Every day Poets & Writers Magazine scans the headlines—from publishing reports to academic announcements to literary dispatches—for all the news that creative writers need to know. Here are today's stories:
Former long-time publicist Marilyn Ducksworth is suing Penguin alleging age discrimination. (Washington Post)
In light of Bill Clinton's successful speech last night at the Democratic National Convention in North Carolina, Byliner rounded up several magazine articles on the forty-second president.
Novelist Philip Roth has agreed to cooperate with biographer Blake Bailey. (New York Times)
Literary Brooklyn author Evan Hughes examines the murder case that captured the public's imagination and resulted in several books, including Fatal Vision by Joe McGinniss, Janet Malcolm's The Journalist and the Murderer, and Errol Morris's new A Wilderness of Error. (Awl)
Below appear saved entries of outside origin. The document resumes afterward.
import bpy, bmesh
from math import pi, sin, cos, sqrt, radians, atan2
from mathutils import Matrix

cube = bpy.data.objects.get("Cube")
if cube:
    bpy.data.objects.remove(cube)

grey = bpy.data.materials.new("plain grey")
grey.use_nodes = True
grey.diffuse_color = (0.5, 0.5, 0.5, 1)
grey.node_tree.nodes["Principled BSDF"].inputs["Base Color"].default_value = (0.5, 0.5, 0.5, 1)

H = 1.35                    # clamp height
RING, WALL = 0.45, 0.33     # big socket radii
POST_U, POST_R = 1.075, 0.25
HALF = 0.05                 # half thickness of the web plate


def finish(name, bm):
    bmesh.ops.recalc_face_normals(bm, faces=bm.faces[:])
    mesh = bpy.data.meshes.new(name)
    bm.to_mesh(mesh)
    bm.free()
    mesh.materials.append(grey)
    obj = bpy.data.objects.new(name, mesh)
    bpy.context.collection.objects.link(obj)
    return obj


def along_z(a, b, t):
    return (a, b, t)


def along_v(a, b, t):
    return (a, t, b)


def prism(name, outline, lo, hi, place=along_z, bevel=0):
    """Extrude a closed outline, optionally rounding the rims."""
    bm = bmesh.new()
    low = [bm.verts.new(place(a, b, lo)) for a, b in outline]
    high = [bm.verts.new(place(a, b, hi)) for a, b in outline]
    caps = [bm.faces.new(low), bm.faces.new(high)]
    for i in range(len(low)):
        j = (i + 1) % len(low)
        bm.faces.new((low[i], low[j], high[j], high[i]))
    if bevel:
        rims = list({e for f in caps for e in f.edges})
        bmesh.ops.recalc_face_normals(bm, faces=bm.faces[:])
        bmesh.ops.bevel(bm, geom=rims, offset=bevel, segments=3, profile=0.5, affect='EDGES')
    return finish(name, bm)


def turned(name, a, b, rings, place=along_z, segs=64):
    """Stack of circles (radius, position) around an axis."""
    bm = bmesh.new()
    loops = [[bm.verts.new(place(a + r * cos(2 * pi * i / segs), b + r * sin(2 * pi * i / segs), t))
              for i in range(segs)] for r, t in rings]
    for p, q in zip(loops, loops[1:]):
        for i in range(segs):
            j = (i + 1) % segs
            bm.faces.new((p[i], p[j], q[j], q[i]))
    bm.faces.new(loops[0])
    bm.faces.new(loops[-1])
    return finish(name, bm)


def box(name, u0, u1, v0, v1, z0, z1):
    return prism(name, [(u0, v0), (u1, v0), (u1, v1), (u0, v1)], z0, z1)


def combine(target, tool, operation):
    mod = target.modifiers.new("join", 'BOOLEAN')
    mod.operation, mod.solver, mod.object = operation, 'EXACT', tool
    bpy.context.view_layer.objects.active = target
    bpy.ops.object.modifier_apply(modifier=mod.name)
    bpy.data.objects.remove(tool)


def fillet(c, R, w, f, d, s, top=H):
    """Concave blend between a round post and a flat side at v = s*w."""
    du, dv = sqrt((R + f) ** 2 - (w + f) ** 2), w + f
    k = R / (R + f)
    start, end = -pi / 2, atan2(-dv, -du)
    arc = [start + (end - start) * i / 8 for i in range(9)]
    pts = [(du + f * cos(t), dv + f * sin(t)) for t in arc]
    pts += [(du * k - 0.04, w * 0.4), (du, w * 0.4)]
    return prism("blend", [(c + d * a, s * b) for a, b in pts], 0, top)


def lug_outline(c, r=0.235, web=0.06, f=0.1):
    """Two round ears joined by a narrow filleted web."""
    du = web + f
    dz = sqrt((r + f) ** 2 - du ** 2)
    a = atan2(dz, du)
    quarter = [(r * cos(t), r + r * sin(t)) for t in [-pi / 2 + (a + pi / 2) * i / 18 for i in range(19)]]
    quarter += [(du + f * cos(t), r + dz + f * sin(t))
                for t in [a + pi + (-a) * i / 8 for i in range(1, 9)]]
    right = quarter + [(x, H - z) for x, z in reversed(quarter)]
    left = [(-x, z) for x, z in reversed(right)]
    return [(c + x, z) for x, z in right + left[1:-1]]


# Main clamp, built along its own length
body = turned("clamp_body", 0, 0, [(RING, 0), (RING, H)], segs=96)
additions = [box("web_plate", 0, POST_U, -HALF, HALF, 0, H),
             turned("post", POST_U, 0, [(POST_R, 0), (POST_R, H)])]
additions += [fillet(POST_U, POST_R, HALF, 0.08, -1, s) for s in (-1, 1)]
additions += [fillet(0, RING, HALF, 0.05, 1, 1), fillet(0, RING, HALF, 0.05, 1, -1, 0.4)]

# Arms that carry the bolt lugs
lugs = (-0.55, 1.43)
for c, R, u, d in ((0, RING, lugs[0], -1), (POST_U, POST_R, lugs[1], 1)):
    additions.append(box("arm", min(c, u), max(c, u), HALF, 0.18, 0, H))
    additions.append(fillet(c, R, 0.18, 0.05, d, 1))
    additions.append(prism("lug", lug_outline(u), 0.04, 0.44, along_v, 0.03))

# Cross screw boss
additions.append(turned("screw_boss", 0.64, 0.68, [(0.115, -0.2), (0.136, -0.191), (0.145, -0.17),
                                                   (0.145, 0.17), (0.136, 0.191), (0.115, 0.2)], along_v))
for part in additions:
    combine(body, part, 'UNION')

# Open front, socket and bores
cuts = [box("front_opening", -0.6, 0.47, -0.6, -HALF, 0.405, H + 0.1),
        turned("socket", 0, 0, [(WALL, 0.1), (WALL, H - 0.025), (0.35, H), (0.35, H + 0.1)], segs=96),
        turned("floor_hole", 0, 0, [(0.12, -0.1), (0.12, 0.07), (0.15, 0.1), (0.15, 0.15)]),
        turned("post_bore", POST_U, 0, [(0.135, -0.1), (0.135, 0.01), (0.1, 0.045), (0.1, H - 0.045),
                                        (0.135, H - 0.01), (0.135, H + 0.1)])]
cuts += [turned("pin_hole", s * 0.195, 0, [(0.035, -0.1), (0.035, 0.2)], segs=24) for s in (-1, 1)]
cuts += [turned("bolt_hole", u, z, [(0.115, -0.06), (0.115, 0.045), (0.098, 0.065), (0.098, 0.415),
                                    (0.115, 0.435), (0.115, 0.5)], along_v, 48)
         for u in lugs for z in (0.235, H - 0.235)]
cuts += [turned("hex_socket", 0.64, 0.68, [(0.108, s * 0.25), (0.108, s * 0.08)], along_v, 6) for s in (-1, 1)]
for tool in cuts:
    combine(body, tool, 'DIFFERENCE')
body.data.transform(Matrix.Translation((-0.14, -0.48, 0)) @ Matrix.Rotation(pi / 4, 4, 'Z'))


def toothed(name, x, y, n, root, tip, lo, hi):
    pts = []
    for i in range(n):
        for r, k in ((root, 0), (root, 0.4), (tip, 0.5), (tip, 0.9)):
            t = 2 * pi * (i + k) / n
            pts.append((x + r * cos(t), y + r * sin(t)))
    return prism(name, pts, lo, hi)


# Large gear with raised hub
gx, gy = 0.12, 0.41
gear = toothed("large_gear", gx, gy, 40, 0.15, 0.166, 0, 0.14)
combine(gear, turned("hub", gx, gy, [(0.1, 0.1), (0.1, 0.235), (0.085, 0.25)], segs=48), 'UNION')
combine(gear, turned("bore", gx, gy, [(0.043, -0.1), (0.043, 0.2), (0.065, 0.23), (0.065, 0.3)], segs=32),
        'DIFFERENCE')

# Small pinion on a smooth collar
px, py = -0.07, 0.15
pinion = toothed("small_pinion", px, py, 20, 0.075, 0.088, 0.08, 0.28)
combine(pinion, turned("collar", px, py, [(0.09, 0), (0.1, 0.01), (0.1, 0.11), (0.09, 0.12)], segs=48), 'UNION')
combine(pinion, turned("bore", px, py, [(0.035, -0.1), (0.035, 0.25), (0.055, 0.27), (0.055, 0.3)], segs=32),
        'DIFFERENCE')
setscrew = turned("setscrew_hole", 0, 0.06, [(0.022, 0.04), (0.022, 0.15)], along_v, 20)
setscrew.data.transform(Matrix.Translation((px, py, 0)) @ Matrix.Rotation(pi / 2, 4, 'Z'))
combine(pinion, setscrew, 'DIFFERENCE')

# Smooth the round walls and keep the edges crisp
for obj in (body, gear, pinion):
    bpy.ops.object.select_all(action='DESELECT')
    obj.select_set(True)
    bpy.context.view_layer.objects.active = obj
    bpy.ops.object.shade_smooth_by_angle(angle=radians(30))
"I have slept in twenty-six locations in the last seven months." Novelist Jami Attenberg details the sometimes-difficult attempt to maintain life as a writer. (Rumpus)
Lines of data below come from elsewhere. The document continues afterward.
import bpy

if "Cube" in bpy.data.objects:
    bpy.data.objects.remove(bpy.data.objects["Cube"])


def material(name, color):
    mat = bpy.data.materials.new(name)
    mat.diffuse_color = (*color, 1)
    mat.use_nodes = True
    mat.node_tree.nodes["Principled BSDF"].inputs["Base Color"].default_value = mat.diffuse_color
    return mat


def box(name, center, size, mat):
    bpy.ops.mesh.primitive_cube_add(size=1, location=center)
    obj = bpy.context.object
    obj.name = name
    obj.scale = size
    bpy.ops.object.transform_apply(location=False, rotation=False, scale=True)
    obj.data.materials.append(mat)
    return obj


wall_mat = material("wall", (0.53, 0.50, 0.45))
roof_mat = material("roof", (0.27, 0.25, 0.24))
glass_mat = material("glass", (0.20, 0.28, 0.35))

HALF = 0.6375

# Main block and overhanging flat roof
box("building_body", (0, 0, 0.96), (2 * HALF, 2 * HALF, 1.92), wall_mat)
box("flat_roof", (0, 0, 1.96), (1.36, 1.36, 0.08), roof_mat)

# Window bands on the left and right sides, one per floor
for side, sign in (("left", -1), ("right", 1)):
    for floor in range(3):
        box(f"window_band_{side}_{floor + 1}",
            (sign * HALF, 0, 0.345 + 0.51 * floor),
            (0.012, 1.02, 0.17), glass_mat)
Peter Osnos looks at the burgeoning industry of self-publishing. (Atlantic)
Recently, Pulitzer Prize-winning novelist Junot Diaz acted as guest DJ on NPR radio show Alt.Latino.
"Ford has to be one of the most mercurial, protean figures in literary history, capable of producing violent reactions of love, admiration, ridicule or anger in those who knew him, and also in those who read him." With the success of a Tom Stoppard-penned BBC adaptation of Parade’s End, Oxford University Press's OUPblog delves into the life and work of Ford Madox Ford.
Author and former agent Nathan Bransford describes the publishing process in a series of animated GIFs.